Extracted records
━━━━━━━━━━━━━━━━━━━━

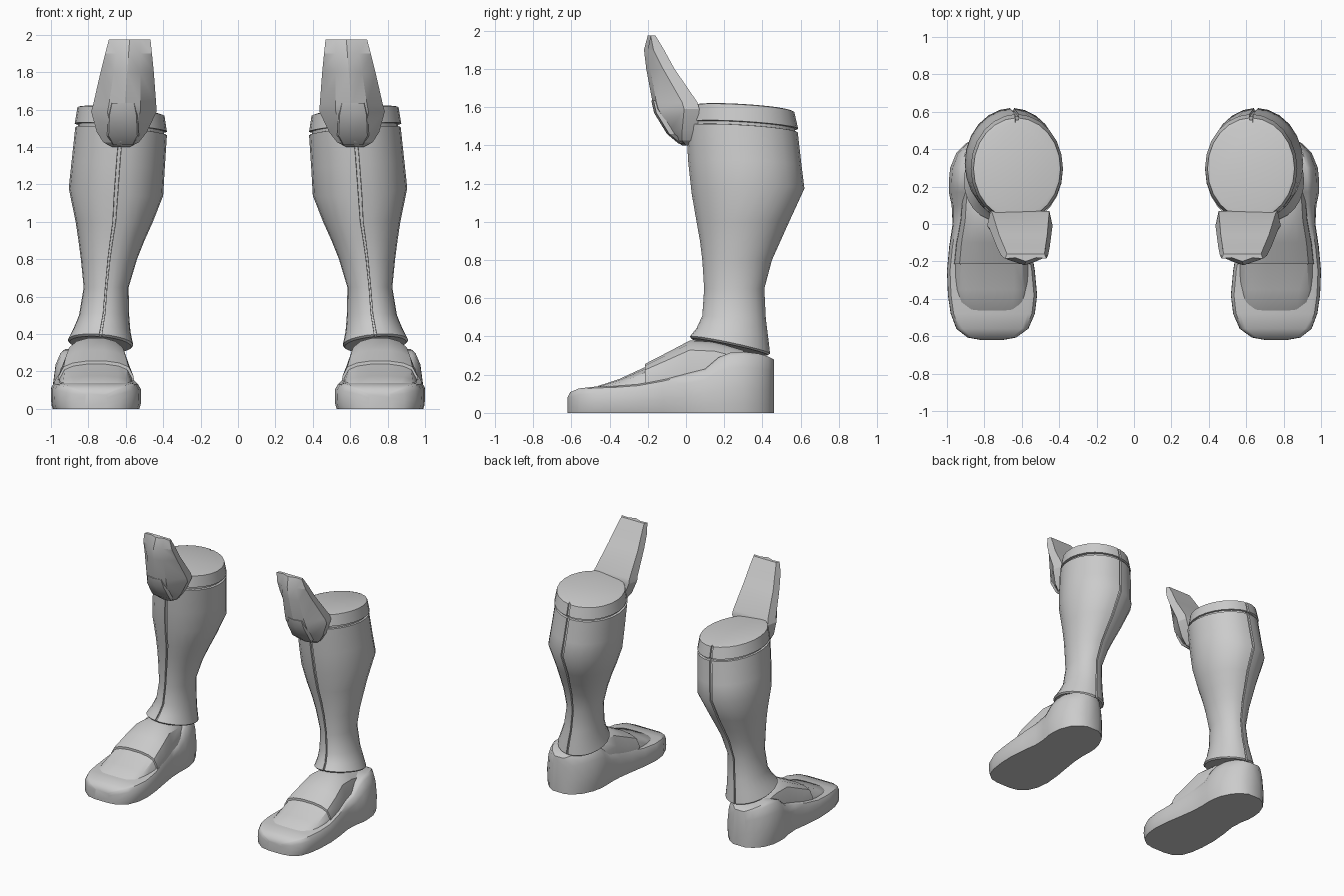
import bpy, bmesh
from math import sin, cos, pi


def loft(name, rings, angle=35):
    """Skin closed rings, cap both ends, mirror to the other leg."""
    bm = bmesh.new()
    vr = [[bm.verts.new(p) for p in r] for r in rings]
    n = len(vr[0])
    for a, b in zip(vr, vr[1:]):
        for i in range(n):
            j = (i + 1) % n
            bm.faces.new((a[i], a[j], b[j], b[i]))
    bm.faces.new(vr[0][::-1])
    bm.faces.new(vr[-1])
    bmesh.ops.recalc_face_normals(bm, faces=bm.faces)
    me = bpy.data.meshes.new(name)
    bm.to_mesh(me)
    bm.free()
    ob = bpy.data.objects.new(name, me)
    bpy.context.collection.objects.link(ob)
    bpy.ops.object.select_all(action='DESELECT')
    ob.select_set(True)
    bpy.context.view_layer.objects.active = ob
    bpy.ops.object.shade_smooth_by_angle(angle=angle * pi / 180)
    ob.modifiers.new("other_leg", 'MIRROR').use_mirror_merge = False
    return ob


def shaft_ring(z, x0, x1, y0, y1, tx=0, ty=0, groove=0.012):
    """Tilted oval with a narrow seam groove at front and back."""
    cx, cy, rx, ry = (x0 + x1) / 2, (y0 + y1) / 2, (x1 - x0) / 2, (y1 - y0) / 2
    pts = []
    for half in (-pi / 2, pi / 2):
        samples = [(0, groove), (0.035, groove), (0.04, 0)]
        samples += [(k * pi / 12, 0) for k in range(1, 12)]
        samples += [(pi - 0.04, 0), (pi - 0.035, groove)]
        for a, g in samples:
            dx, dy = (rx - g) * cos(half + a), (ry - g) * sin(half + a)
            pts.append((cx + dx, cy + dy, z + tx * dx + ty * dy))
    return pts


# Shaft, from flared hem to the recessed neck under the cuff
loft("boot_shaft", [shaft_ring(*r) for r in [
    (0.345, 0.57, 0.90, 0.03, 0.43, 0.08, -0.21),
    (0.355, 0.56, 0.91, 0.02, 0.44, 0.08, -0.21),
    (0.42, 0.575, 0.88, 0.055, 0.43, 0.05, -0.12),
    (0.50, 0.582, 0.85, 0.085, 0.418, 0, -0.05),
    (0.65, 0.585, 0.825, 0.095, 0.41),
    (0.80, 0.54, 0.84, 0.085, 0.45),
    (0.90, 0.50, 0.853, 0.073, 0.495),
    (1.00, 0.455, 0.868, 0.055, 0.54),
    (1.16, 0.40, 0.905, 0.03, 0.62, 0.08, 0.05),
    (1.30, 0.392, 0.89, 0.012, 0.605, 0.08, -0.02),
    (1.485, 0.38, 0.87, 0.0, 0.585, 0.09, -0.06),
    (1.487, 0.395, 0.855, 0.02, 0.57, 0.09, -0.06),
    (1.53, 0.395, 0.855, 0.02, 0.57, 0.09, -0.06)]])

# Cuff
loft("boot_cuff", [shaft_ring(*r) for r in [
    (1.502, 0.395, 0.855, 0.02, 0.57, 0.09, -0.06),
    (1.504, 0.38, 0.873, 0.01, 0.587, 0.09, -0.06),
    (1.59, 0.393, 0.858, 0.025, 0.567, 0.10, -0.06),
    (1.595, 0.412, 0.843, 0.045, 0.552, 0.10, -0.06)]])


def foot_ring(y, x0, x1, h, half, z0=0.0):
    """Cross-section of the foot; half lists (width, height) fractions."""
    c, w = (x0 + x1) / 2, (x1 - x0) / 2
    pts = [(c - u * w, y, z0 + v * (h - z0)) for u, v in half]
    return pts + [(2 * c - p[0], y, p[2]) for p in reversed(pts)]


# Sole and rand, rising into the heel counter
loft("sole_and_heel", [
    foot_ring(y, x0, x1, h, [(.96, 0), (.99, .15), (1, .4), ((1 + t) / 2 + .03, .75),
                             (t, .95), (t - .1, 1)])
    for y, x0, x1, h, t in [
        (-.62, .70, .82, .08, .9), (-.607, .63, .89, .108, .92), (-.56, .565, .95, .128, .92),
        (-.48, .53, .98, .137, .93), (-.38, .518, .995, .14, .93), (-.25, .53, 1.0, .15, .93),
        (-.12, .552, .988, .175, .92), (0, .57, .97, .205, .9), (.10, .575, .975, .23, .87),
        (.17, .572, .99, .29, .81), (.23, .575, .99, .315, .8), (.30, .59, .983, .32, .8),
        (.38, .63, .95, .31, .8), (.43, .68, .90, .295, .8), (.46, .735, .845, .28, .8)]], 40)

DOME = [(1, 0), (1, .3), (.97, .6), (.84, .84), (.6, .94), (.25, .99)]

# Toe panel set inside the rand
loft("toe_panel", [foot_ring(y, x0, x1, h, DOME, .05) for y, x0, x1, h in [
    (-.475, .585, .925, .125), (-.46, .575, .945, .142), (-.35, .56, .965, .178),
    (-.20, .562, .958, .248)]])

# Instep plate, stepping up over the toe panel
loft("instep", [foot_ring(y, x0, x1, h, DOME, .05) for y, x0, x1, h in [
    (-.215, .552, .966, .258), (-.10, .568, .953, .318), (.02, .588, .93, .382),
    (.15, .60, .92, .375), (.30, .63, .91, .33)]])


# Knee guard: flat back, chamfered faceted front
def guard_ring(z, x0, x1, yf, ym, yb):
    c, w = (x0 + x1) / 2, (x1 - x0) / 2
    return [(c + u * w, y, z) for u, y in [
        (-.9, yb), (-1, ym), (-.5, yf + .02), (0, yf), (.5, yf + .02), (1, ym), (.9, yb)]]


loft("knee_guard", [guard_ring(*r) for r in [
    (1.40, .58, .67, -.02, 0.0, .06), (1.425, .53, .72, -.06, -.02, .06),
    (1.48, .487, .755, -.10, -.02, .06), (1.59, .435, .785, -.165, -.01, .07),
    (1.625, .437, .775, -.175, -.02, .06), (1.80, .45, .735, -.208, -.12, -.06),
    (1.90, .46, .71, -.22, -.17, -.115), (1.975, .468, .69, -.20, -.185, -.16)]], 22)

# Small raised pad on the lower knee
loft("knee_pad", [[(.615 + s * w, y + d, z) for s, d in
                   [(-1, .04), (-.9, .012), (0, 0), (.9, .012), (1, .04)]]
                  for z, w, y in [(1.41, .055, -.04), (1.46, .085, -.10), (1.57, .08, -.167),
                                  (1.635, .065, -.182)]], 22)
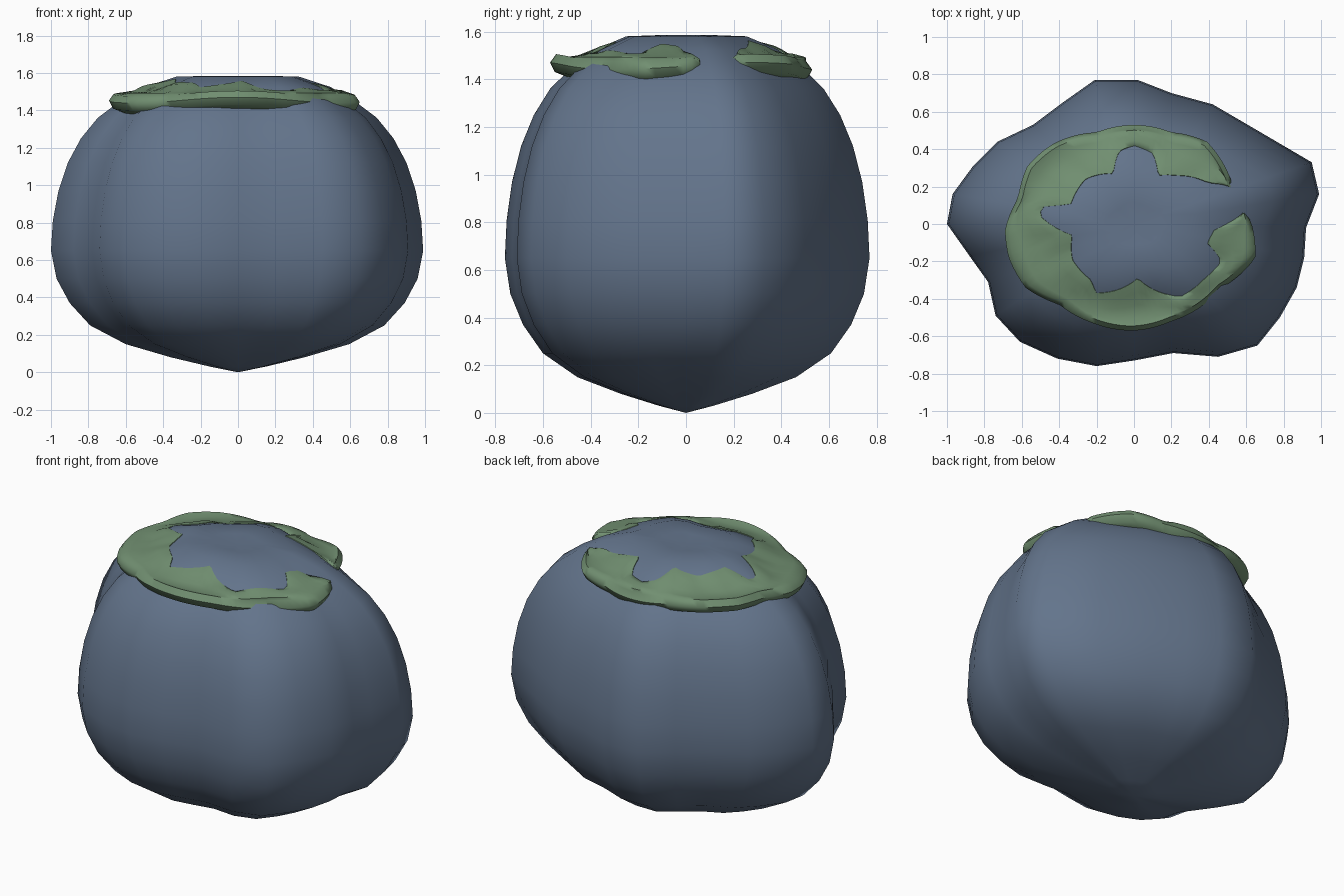
import bpy, bmesh, math
from mathutils import Vector

cube = bpy.data.objects.get("Cube")
if cube:
    bpy.data.objects.remove(cube, do_unlink=True)


def make_material(name, color):
    mat = bpy.data.materials.new(name)
    mat.use_nodes = True
    mat.diffuse_color = color
    shader = mat.node_tree.nodes["Principled BSDF"]
    shader.inputs["Base Color"].default_value = color
    shader.inputs["Roughness"].default_value = 0.8
    return mat


def interpolate(table, value):
    """Linear lookup in a sorted list of (key, result) pairs."""
    for (a, ra), (b, rb) in zip(table, table[1:]):
        if a <= value <= b:
            return ra + (rb - ra) * (value - a) / max(b - a, 1e-6)
    return table[0][1] if value < table[0][0] else table[-1][1]


def polar(outline):
    """Turn an outline into a closed (angle, radius) table."""
    turn = 2 * math.pi
    table = sorted((math.atan2(y, x) % turn, math.hypot(x, y)) for x, y in outline)
    first, last = table[0], table[-1]
    return [(last[0] - turn, last[1])] + table + [(first[0] + turn, first[1])]


def finish(name, bm, material):
    bmesh.ops.recalc_face_normals(bm, faces=bm.faces)
    mesh = bpy.data.meshes.new(name)
    bm.to_mesh(mesh)
    bm.free()
    mesh.materials.append(material)
    obj = bpy.data.objects.new(name, mesh)
    bpy.context.collection.objects.link(obj)
    bpy.ops.object.select_all(action="DESELECT")
    obj.select_set(True)
    bpy.context.view_layer.objects.active = obj
    bpy.ops.object.shade_smooth_by_angle(angle=math.radians(60))
    return obj


def bridge(bm, lower, upper):
    for i in range(len(lower)):
        j = (i + 1) % len(lower)
        bm.faces.new((lower[i], lower[j], upper[j], upper[i]))


blue = make_material("dusty blue skin", (0.125, 0.175, 0.26, 1))
green = make_material("leaf green", (0.165, 0.275, 0.165, 1))

# Widest cross-section of the lobed fruit, seen from above
girth = [(.99, .16), (.95, .33), (.66, .5), (.42, .64), (.2, .7), (.02, .77),
         (-.21, .77), (-.38, .65), (-.54, .53), (-.73, .44), (-.86, .31),
         (-.97, .16), (-1, 0), (-.88, -.17), (-.78, -.31), (-.74, -.49),
         (-.61, -.63), (-.41, -.72), (-.2, -.76), (0, -.73), (.21, -.69),
         (.45, -.71), (.66, -.65), (.78, -.5), (.87, -.34), (.91, -.18), (.92, -.02)]
# Side profile as (width, height) from the bottom tip to the crown
side = [(.15, .03), (.36, .08), (.6, .15), (.79, .25), (.9, .37), (.97, .5),
        (1, .65), (.99, .81), (.96, .97), (.91, 1.12), (.84, 1.25), (.75, 1.36),
        (.63, 1.45), (.5, 1.525), (.33, 1.58), (.15, 1.585)]
dimple_height = 1.57

# Fruit body
bm = bmesh.new()
rings = [[bm.verts.new((x * w, y * w, z)) for x, y in girth] for w, z in side]
for low, high in zip(rings, rings[1:]):
    bridge(bm, low, high)
for ring, z in ((rings[0], 0), (rings[-1], dimple_height)):
    tip = bm.verts.new((0, 0, z))
    for i, v in enumerate(ring):
        bm.faces.new((v, ring[(i + 1) % len(ring)], tip))
finish("fruit_body", bm, blue)

# Leafy crown collar: outer rim and star-shaped inner edge
rim = [(.53, .2), (.39, .44), (.2, .49), (-.2, .49), (-.43, .43), (-.57, .31),
       (-.62, .14), (-.69, -.03), (-.67, -.18), (-.58, -.34), (-.4, -.43),
       (-.22, -.53), (0, -.57), (.2, -.52), (.47, -.34), (.65, -.18), (.63, 0), (.6, .06)]
star = [(.53, .2), (.4, .22), (.22, .26), (.13, .26), (.1, .38), (0, .42), (-.08, .39),
        (-.11, .27), (-.26, .24), (-.34, .1), (-.5, .09), (-.5, .04), (-.33, -.06),
        (-.33, -.19), (-.23, -.3), (-.2, -.37), (-.08, -.35), (.02, -.29), (.15, -.37),
        (.25, -.39), (.38, -.29), (.47, -.2), (.39, -.1), (.43, -.03), (.59, .06)]
girth_polar, rim_polar, star_polar = polar(girth), polar(rim), polar(star)
crown = [(0, dimple_height)] + [(w, z) for w, z in reversed(side) if z > 1]


def body_height(angle, radius):
    return interpolate(crown, radius / interpolate(girth_polar, angle))


def collar_section(angle):
    """Points from the buried inner edge, over the rim and back beneath."""
    outer = interpolate(rim_polar, angle)
    inner = min(interpolate(star_polar, angle), outer - .01)
    edge = 1.455 + .015 * math.sin(3 * angle)
    points = [(inner - .02, body_height(angle, inner) - .03),
              (inner, body_height(angle, inner) + .003)]
    for t in (.25, .5, .75):
        r = inner + (outer - inner) * t
        cover = body_height(angle, r) + .012
        points.append((r, max(cover, 1.515 - .03 * t)))
    points += [(outer - .025, edge + .035), (outer, edge), (outer - .02, edge - .04),
               (outer - .07, edge - .06), (inner - .03, edge - .02)]
    return [(r * math.cos(angle), r * math.sin(angle), z) for r, z in points]


# The collar is open where one lobe pushes through on the left
gap_start, gap_end = math.atan2(.06, .59), math.atan2(.2, .53)
steps = 100
span = 2 * math.pi - (gap_end - gap_start)
bm = bmesh.new()
sections = []
for i in range(steps + 1):
    angle = (gap_end + span * i / steps) % (2 * math.pi)
    sections.append([bm.verts.new(p) for p in collar_section(angle)])
for a, b in zip(sections, sections[1:]):
    bridge(bm, a, b)
# Pinch the open ends so they sink into the fruit
for section in (sections[0], sections[-1]):
    middle = sum((v.co for v in section), Vector()) / len(section)
    for v in section:
        v.co = middle.lerp(v.co, .5)
    bm.faces.new(section)
finish("crown_collar", bm, green)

━━━━━━━━━━━━━━━━━━━━

WHAT THE TASK REQUIRES:
Set down, exactly as they appear, the line holding "points.append((r, max(cover, 1.515" and every line after it until the records end.

WORKED SOLUTION:
        points.append((r, max(cover, 1.515 - .03 * t)))
    points += [(outer - .025, edge + .035), (outer, edge), (outer - .02, edge - .04),
               (outer - .07, edge - .06), (inner - .03, edge - .02)]
    return [(r * math.cos(angle), r * math.sin(angle), z) for r, z in points]


# The collar is open where one lobe pushes through on the left
gap_start, gap_end = math.atan2(.06, .59), math.atan2(.2, .53)
steps = 100
span = 2 * math.pi - (gap_end - gap_start)
bm = bmesh.new()
sections = []
for i in range(steps + 1):
    angle = (gap_end + span * i / steps) % (2 * math.pi)
    sections.append([bm.verts.new(p) for p in collar_section(angle)])
for a, b in zip(sections, sections[1:]):
    bridge(bm, a, b)
# Pinch the open ends so they sink into the fruit
for section in (sections[0], sections[-1]):
    middle = sum((v.co for v in section), Vector()) / len(section)
    for v in section:
        v.co = middle.lerp(v.co, .5)
    bm.faces.new(section)
finish("crown_collar", bm, green)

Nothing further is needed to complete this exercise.